Needed from the data below: every line from the one with "m.use_nodes = True" up to and including the one with "(X - T, X, Y0, Y1, BASE", repeated exactly and with nothing else.

/---

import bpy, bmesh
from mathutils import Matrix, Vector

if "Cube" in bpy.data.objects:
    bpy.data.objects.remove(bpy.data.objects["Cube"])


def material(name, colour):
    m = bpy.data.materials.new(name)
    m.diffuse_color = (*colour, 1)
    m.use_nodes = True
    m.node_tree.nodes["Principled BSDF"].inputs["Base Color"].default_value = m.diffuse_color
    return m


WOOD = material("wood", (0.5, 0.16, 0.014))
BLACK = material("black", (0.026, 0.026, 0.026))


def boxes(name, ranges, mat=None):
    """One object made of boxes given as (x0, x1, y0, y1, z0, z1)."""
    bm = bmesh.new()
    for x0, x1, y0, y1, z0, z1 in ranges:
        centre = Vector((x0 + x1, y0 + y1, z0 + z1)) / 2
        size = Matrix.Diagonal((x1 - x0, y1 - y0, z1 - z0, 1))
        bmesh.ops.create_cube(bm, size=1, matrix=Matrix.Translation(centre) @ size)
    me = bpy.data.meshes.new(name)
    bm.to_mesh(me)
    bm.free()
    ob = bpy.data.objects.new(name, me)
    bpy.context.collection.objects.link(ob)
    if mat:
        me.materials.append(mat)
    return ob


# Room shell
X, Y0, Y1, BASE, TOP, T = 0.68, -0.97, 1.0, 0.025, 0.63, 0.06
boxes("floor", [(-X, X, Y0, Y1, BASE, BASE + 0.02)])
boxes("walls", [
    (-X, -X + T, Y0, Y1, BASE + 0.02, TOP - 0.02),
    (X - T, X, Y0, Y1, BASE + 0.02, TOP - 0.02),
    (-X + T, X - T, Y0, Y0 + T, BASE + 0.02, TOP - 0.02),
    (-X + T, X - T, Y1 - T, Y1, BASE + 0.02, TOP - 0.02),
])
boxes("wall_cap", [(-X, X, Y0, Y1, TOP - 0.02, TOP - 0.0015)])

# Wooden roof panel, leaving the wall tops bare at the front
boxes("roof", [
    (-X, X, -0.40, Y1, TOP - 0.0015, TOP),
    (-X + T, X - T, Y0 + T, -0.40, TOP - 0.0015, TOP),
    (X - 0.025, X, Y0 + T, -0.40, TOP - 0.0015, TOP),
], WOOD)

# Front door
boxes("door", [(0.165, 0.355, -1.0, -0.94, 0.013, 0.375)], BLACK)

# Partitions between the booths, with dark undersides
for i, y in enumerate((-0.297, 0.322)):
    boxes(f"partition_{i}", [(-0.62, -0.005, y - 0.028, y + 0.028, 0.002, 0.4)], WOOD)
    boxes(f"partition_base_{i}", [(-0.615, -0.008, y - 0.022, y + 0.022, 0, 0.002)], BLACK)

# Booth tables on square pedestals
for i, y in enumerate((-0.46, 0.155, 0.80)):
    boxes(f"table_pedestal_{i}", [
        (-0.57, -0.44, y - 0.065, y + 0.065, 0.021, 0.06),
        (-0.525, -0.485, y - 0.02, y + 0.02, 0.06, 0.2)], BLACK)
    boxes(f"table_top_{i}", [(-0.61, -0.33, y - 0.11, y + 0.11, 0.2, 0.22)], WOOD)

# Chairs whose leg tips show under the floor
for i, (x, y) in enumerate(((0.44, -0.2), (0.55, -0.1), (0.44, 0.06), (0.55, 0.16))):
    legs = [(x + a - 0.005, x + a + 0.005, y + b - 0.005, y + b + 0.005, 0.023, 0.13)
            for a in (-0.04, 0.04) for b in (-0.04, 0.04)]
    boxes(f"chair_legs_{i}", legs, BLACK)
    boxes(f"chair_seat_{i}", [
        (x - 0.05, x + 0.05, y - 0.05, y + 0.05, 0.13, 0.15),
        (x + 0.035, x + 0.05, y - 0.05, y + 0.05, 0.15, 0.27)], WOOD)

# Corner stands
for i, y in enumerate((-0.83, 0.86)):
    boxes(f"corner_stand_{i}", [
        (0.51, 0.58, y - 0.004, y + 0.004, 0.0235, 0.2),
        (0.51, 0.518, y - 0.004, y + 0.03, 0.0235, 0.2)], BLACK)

\---

- **Result**:
    m.use_nodes = True
    m.node_tree.nodes["Principled BSDF"].inputs["Base Color"].default_value = m.diffuse_color
    return m


WOOD = material("wood", (0.5, 0.16, 0.014))
BLACK = material("black", (0.026, 0.026, 0.026))


def boxes(name, ranges, mat=None):
    """One object made of boxes given as (x0, x1, y0, y1, z0, z1)."""
    bm = bmesh.new()
    for x0, x1, y0, y1, z0, z1 in ranges:
        centre = Vector((x0 + x1, y0 + y1, z0 + z1)) / 2
        size = Matrix.Diagonal((x1 - x0, y1 - y0, z1 - z0, 1))
        bmesh.ops.create_cube(bm, size=1, matrix=Matrix.Translation(centre) @ size)
    me = bpy.data.meshes.new(name)
    bm.to_mesh(me)
    bm.free()
    ob = bpy.data.objects.new(name, me)
    bpy.context.collection.objects.link(ob)
    if mat:
        me.materials.append(mat)
    return ob


# Room shell
X, Y0, Y1, BASE, TOP, T = 0.68, -0.97, 1.0, 0.025, 0.63, 0.06
boxes("floor", [(-X, X, Y0, Y1, BASE, BASE + 0.02)])
boxes("walls", [
    (-X, -X + T, Y0, Y1, BASE + 0.02, TOP - 0.02),
    (X - T, X, Y0, Y1, BASE + 0.02, TOP - 0.02),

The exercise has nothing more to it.